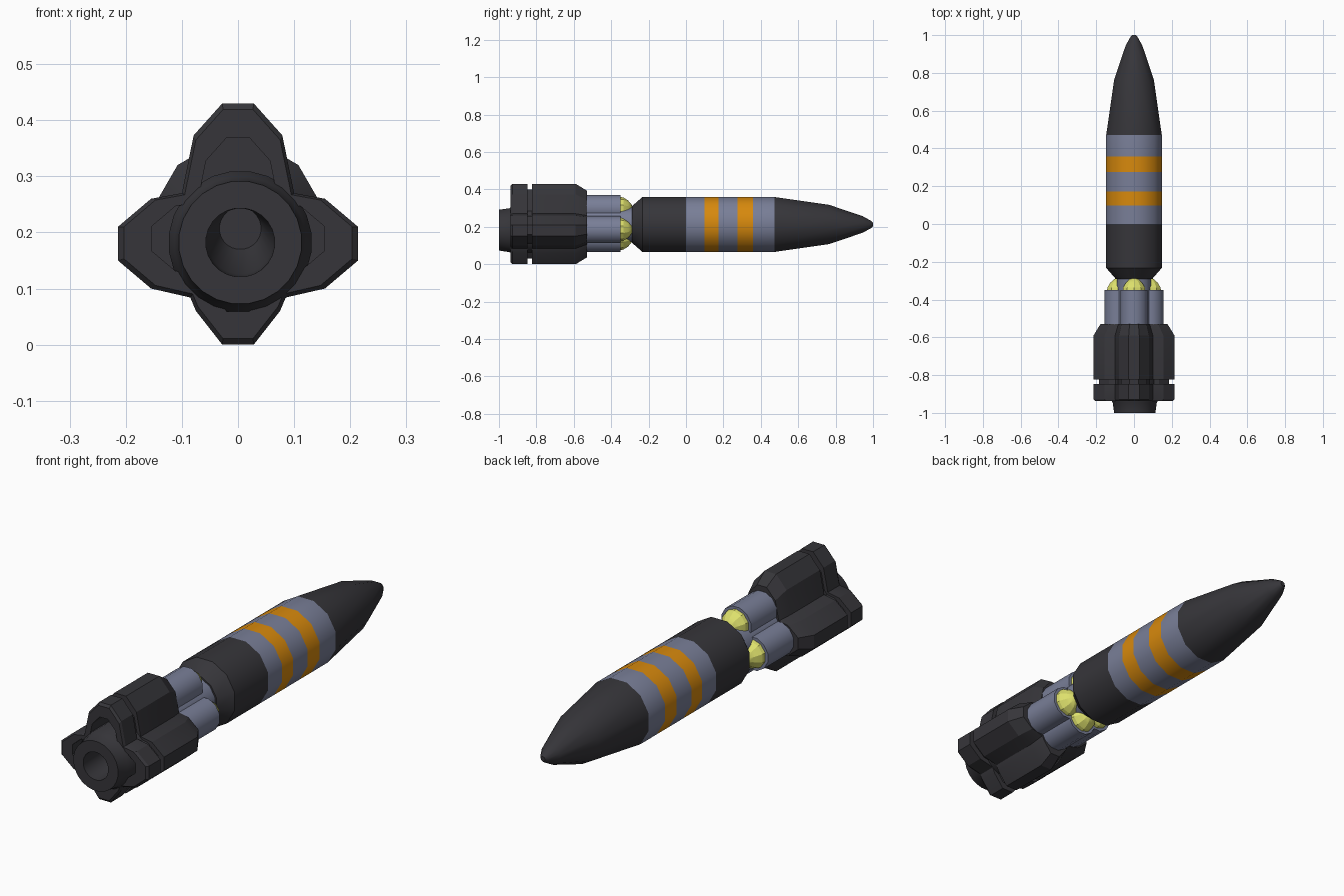
import bpy, bmesh, math

if "Cube" in bpy.data.objects:
    bpy.data.objects.remove(bpy.data.objects["Cube"])

def mat(name, rgb):
    m = bpy.data.materials.new(name)
    m.diffuse_color = (*rgb, 1)
    m.use_nodes = True
    m.node_tree.nodes["Principled BSDF"].inputs["Base Color"].default_value = m.diffuse_color
    return m

DARK = mat("dark_grey", (0.037, 0.036, 0.042))
STEEL = mat("blue_grey", (0.19, 0.21, 0.31))
ORANGE = mat("orange", (0.68, 0.25, 0.004))
YELLOW = mat("pale_yellow", (0.72, 0.74, 0.15))

def skin(name, rings, mats, cap_start=True, cap_end=True, rule=None, angle=35):
    """Bridge matching rings of points, colour faces by rule(y)."""
    bm = bmesh.new()
    loops = [[bm.verts.new(p) for p in r] for r in rings]
    n = len(loops[0])
    for a, b in zip(loops, loops[1:]):
        for i in range(n):
            j = (i + 1) % n
            bm.faces.new((a[i], a[j], b[j], b[i]))
    if cap_start:
        bm.faces.new(loops[0][::-1])
    if cap_end:
        bm.faces.new(loops[-1])
    if rule:
        for f in bm.faces:
            f.material_index = rule(f.calc_center_median().y)
    bmesh.ops.recalc_face_normals(bm, faces=bm.faces)
    me = bpy.data.meshes.new(name)
    bm.to_mesh(me)
    bm.free()
    for m in mats:
        me.materials.append(m)
    ob = bpy.data.objects.new(name, me)
    bpy.context.collection.objects.link(ob)
    bpy.ops.object.select_all(action='DESELECT')
    ob.select_set(True)
    bpy.context.view_layer.objects.active = ob
    bpy.ops.object.shade_smooth_by_angle(angle=math.radians(angle))
    return ob

def ring(y, r, x=0, z=0.2125, n=12):
    """Polygon ring around the y axis with flat sides up, r is the apothem."""
    R = r / math.cos(math.pi / n)
    return [(x + R * math.cos((i + .5) * math.tau / n), y,
             z + R * math.sin((i + .5) * math.tau / n)) for i in range(n)]

# shell: chamfered base, striped barrel and pointed nose
profile = [(-.29, .097), (-.233, .147), (0, .147), (.098, .147), (.173, .147),
           (.275, .147), (.358, .147), (.472, .147), (.765, .105), (.945, .044),
           (.99, .019), (1.0, .01)]
def stripes(y):
    if y < 0 or y > .472:
        return 0
    return 2 if .098 < y < .173 or .275 < y < .358 else 1
skin("striped_shell", [ring(y, r) for y, r in profile], [DARK, STEEL, ORANGE], rule=stripes)

# neck between the shell and the tubes
skin("neck", [ring(-.55, .09), ring(-.27, .09)], [STEEL])

# four tubes with yellow domes
for label, x, z in (("top", 0, .297), ("right", .083, .185), ("left", -.083, .185), ("bottom", 0, .138)):
    skin(label + "_tube", [ring(-.6, .072, x, z), ring(-.35, .072, x, z)], [STEEL])
    dome = [(-.352, .06), (-.335, .057), (-.31, .042), (-.292, .022), (-.285, .006)]
    skin(label + "_dome", [ring(y, r, x, z, 10) for y, r in dome], [YELLOW], angle=20)

# four-lobed tail housing: right half of the outline, mirrored
half = [(.028, .43), (.079, .373), (.10, .27), (.155, .26), (.214, .21),
        (.214, .15), (.155, .10), (.085, .084), (.075, .06), (.028, 0)]
outline = half + [(-x, z) for x, z in reversed(half)]
def lobes(y, s):
    return [(x * s, y, .212 + (z - .212) * s) for x, z in outline]
housing = [(-.62, .72), (-.938, .72), (-.938, .95), (-.928, 1), (-.848, 1),
           (-.848, .86), (-.823, .86), (-.823, 1), (-.59, 1), (-.53, .83)]
skin("tail_housing", [lobes(y, s) for y, s in housing], [DARK], angle=25)

# exhaust nozzle with a bore narrowing to an offset disc
nozzle = [(-.62, .127, .182), (-.93, .127, .182), (-.945, .117, .182), (-1, .109, .182),
          (-1, .061, .182), (-.80, .058, .184), (-.72, .037, .207)]
skin("exhaust_nozzle", [ring(y, r, .004, z, 24) for y, r, z in nozzle], [DARK])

▬▬▬▬▬▬

WHAT TO DO:
Every line above that holds the string "rings" should be returned.

EXERCISE SOLUTION:
def skin(name, rings, mats, cap_start=True, cap_end=True, rule=None, angle=35):
    """Bridge matching rings of points, colour faces by rule(y)."""
    loops = [[bm.verts.new(p) for p in r] for r in rings]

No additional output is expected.